● Data records:
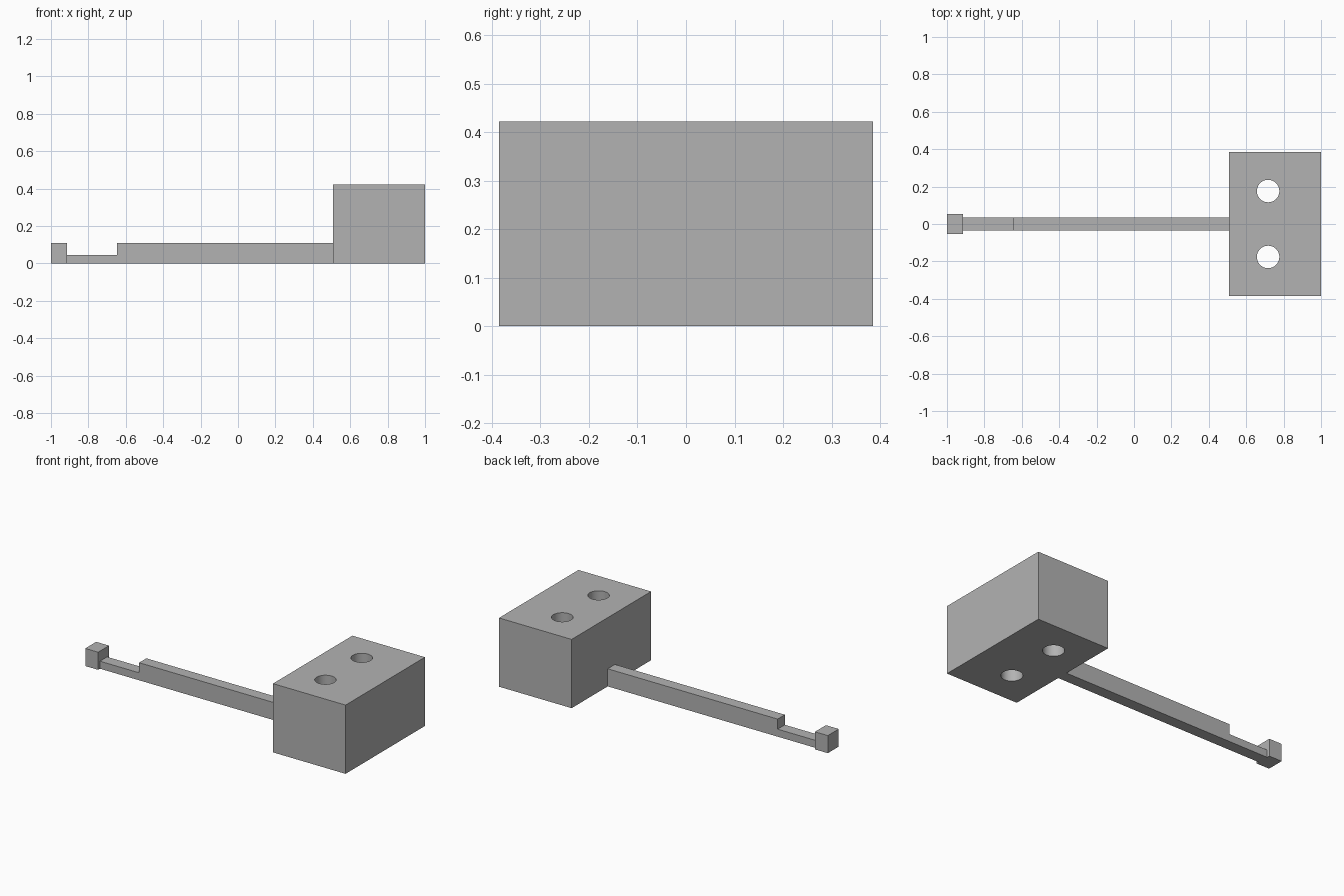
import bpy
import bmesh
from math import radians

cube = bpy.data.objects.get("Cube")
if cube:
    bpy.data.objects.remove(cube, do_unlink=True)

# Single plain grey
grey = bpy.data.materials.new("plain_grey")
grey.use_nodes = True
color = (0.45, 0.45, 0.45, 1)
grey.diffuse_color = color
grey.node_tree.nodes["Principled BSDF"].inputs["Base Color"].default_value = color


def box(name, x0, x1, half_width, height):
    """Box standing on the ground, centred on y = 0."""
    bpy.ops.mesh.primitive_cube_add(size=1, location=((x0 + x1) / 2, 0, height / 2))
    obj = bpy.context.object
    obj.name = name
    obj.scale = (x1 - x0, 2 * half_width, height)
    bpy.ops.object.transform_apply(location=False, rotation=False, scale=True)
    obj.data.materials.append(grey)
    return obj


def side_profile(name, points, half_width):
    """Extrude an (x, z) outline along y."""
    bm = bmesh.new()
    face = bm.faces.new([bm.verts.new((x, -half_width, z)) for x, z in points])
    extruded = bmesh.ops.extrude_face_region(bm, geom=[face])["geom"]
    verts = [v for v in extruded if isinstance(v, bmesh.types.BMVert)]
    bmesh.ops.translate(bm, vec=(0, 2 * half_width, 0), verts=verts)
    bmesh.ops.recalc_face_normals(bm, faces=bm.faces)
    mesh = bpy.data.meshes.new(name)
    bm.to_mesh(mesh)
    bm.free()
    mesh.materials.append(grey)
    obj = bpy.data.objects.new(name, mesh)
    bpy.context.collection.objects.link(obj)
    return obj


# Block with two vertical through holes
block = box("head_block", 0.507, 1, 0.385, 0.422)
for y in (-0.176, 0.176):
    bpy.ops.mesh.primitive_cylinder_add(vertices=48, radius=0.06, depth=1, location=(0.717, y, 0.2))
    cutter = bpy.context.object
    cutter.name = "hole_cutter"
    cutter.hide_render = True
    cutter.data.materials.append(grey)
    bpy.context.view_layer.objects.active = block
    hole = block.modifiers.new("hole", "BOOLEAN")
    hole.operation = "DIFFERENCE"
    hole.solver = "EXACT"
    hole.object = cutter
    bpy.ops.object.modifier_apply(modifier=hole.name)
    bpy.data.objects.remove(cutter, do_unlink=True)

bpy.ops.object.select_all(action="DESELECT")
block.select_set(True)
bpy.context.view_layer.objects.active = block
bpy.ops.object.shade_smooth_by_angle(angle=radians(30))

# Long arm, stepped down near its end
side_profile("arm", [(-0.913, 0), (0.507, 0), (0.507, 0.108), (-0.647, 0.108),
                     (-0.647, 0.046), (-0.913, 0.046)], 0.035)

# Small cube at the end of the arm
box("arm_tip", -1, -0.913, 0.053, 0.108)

==

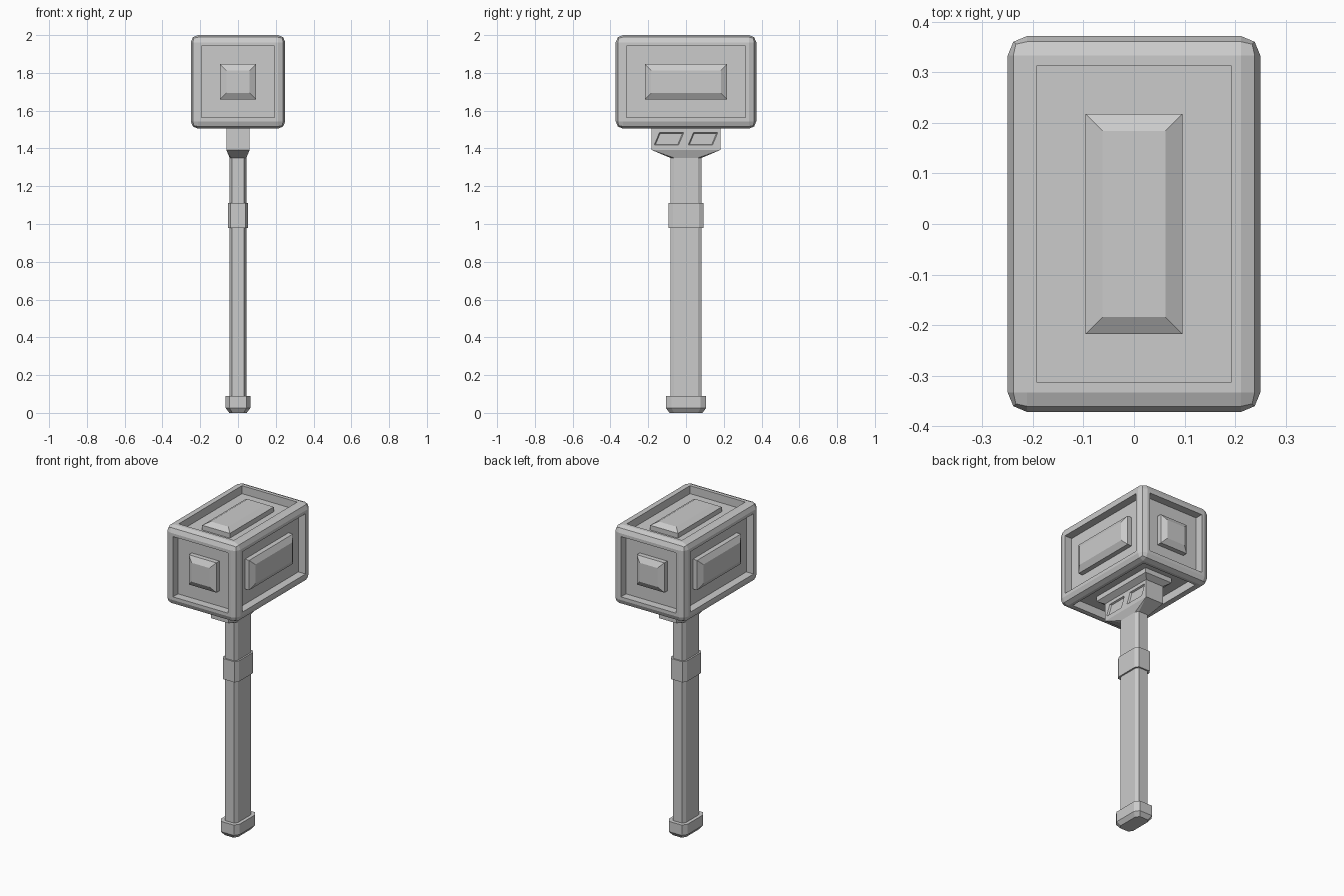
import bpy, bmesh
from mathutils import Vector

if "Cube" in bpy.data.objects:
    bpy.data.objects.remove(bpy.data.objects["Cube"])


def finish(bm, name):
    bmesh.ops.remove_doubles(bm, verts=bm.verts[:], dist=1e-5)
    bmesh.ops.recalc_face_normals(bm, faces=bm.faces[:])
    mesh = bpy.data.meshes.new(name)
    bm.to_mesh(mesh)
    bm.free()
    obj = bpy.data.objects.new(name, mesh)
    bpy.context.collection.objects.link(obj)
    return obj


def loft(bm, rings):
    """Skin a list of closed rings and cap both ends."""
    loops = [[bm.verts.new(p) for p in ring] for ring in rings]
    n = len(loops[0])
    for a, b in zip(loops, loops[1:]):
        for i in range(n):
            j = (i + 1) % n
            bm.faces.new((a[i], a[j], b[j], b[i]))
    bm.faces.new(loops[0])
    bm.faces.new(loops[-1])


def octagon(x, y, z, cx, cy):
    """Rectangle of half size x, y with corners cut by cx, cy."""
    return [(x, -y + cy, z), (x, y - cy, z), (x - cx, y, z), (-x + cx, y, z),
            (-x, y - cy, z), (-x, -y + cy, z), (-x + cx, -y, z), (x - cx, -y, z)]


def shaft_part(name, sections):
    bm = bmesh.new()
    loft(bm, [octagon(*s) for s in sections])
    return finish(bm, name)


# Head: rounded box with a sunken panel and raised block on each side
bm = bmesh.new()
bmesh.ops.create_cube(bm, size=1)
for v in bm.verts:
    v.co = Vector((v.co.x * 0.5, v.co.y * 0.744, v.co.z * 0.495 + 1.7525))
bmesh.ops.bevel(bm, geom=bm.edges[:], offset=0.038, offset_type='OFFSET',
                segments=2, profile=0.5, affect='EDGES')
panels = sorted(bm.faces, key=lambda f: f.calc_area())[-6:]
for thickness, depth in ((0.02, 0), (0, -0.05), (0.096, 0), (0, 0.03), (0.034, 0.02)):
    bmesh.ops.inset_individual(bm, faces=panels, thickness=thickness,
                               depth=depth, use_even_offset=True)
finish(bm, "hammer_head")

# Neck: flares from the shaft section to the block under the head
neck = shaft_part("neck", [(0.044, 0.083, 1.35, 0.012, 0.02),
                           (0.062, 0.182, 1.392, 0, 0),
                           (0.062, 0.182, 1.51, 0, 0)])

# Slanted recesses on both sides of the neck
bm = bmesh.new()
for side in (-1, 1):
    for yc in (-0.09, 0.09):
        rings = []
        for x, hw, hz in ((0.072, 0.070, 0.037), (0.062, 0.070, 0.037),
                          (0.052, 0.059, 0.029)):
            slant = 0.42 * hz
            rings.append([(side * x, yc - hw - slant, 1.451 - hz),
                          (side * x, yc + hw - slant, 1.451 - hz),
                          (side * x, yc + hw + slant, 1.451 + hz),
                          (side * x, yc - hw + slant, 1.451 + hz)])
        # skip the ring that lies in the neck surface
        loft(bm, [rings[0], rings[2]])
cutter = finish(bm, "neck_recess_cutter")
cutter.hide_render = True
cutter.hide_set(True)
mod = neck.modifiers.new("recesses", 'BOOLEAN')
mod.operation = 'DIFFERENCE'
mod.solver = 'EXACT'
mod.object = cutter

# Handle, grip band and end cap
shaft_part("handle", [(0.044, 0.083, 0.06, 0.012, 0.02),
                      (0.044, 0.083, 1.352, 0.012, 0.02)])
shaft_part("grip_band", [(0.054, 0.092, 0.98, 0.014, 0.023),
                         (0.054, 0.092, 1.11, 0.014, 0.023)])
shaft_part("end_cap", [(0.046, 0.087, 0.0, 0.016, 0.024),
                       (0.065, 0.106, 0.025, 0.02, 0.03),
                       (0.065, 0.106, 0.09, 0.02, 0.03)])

---

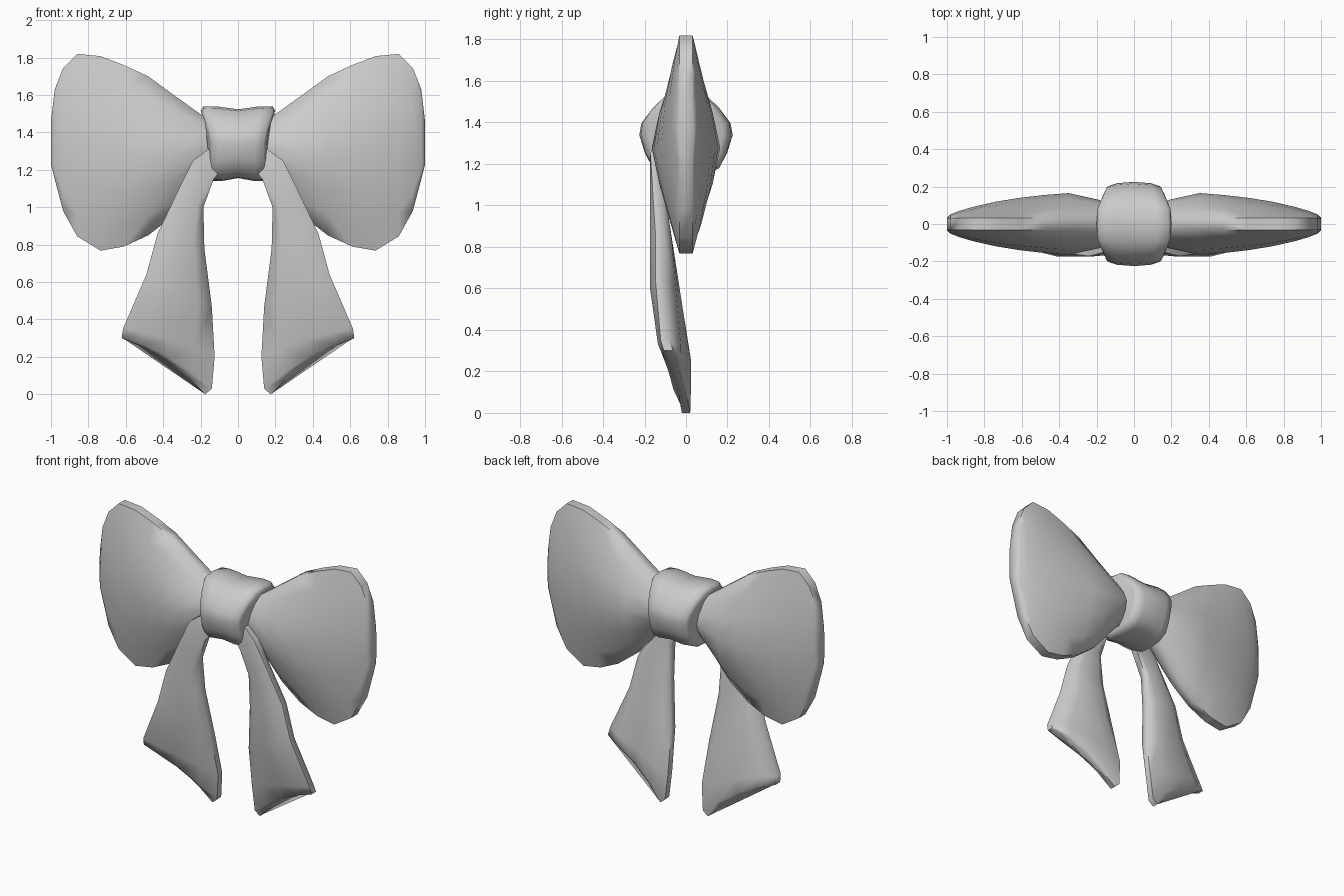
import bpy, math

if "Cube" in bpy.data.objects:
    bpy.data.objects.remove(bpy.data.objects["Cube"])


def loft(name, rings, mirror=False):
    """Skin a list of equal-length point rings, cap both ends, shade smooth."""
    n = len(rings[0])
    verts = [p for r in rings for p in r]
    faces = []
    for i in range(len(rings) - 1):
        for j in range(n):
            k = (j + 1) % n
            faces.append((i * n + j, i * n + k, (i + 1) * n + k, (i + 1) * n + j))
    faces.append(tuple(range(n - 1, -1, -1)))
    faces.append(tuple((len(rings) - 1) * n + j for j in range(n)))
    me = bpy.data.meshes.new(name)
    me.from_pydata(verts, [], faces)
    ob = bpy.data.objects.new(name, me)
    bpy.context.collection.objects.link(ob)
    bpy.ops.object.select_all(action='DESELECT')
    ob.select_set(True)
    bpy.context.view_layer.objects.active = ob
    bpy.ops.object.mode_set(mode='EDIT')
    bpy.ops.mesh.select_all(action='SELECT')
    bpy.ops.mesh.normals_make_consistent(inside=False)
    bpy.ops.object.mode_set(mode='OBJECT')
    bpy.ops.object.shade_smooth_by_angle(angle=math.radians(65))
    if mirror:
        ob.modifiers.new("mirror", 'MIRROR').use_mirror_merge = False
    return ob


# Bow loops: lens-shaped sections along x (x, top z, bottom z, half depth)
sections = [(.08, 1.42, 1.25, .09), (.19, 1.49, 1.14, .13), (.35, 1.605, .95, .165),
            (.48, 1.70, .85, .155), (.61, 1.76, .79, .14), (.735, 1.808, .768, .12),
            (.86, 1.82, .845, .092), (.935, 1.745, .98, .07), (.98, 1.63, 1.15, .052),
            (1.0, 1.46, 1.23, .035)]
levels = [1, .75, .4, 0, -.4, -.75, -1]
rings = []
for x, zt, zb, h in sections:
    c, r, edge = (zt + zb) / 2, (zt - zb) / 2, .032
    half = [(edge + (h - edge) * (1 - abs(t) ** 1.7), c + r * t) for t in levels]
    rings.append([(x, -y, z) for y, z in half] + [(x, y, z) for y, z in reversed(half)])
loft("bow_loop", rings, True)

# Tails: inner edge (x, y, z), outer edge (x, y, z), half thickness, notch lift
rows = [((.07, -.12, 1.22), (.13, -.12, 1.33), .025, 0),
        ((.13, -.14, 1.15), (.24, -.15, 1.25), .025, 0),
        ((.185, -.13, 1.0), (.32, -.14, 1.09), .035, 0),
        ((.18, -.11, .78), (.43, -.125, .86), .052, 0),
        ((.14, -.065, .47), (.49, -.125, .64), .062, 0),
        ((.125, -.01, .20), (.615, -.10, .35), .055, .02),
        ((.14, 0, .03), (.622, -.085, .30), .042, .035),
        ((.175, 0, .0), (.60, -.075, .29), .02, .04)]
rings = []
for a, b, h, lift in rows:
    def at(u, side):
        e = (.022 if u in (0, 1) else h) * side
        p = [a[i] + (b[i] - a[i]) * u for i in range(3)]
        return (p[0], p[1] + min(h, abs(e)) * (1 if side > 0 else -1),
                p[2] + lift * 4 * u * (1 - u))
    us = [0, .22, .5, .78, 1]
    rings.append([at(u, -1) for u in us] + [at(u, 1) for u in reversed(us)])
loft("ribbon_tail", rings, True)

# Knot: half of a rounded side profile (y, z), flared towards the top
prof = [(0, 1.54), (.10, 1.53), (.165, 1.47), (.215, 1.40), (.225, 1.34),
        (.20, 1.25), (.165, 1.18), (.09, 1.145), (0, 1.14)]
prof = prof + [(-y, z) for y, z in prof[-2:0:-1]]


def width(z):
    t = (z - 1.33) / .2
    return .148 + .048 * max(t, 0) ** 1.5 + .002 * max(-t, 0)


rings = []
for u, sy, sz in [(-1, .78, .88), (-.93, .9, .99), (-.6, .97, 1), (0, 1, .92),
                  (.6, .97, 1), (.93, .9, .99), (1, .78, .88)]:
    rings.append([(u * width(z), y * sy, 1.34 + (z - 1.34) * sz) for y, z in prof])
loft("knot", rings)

● Exercise:
Go through the data above and return each line containing the string "sections".

● Task answer:
def shaft_part(name, sections):
    loft(bm, [octagon(*s) for s in sections])
# Bow loops: lens-shaped sections along x (x, top z, bottom z, half depth)
sections = [(.08, 1.42, 1.25, .09), (.19, 1.49, 1.14, .13), (.35, 1.605, .95, .165),
for x, zt, zb, h in sections:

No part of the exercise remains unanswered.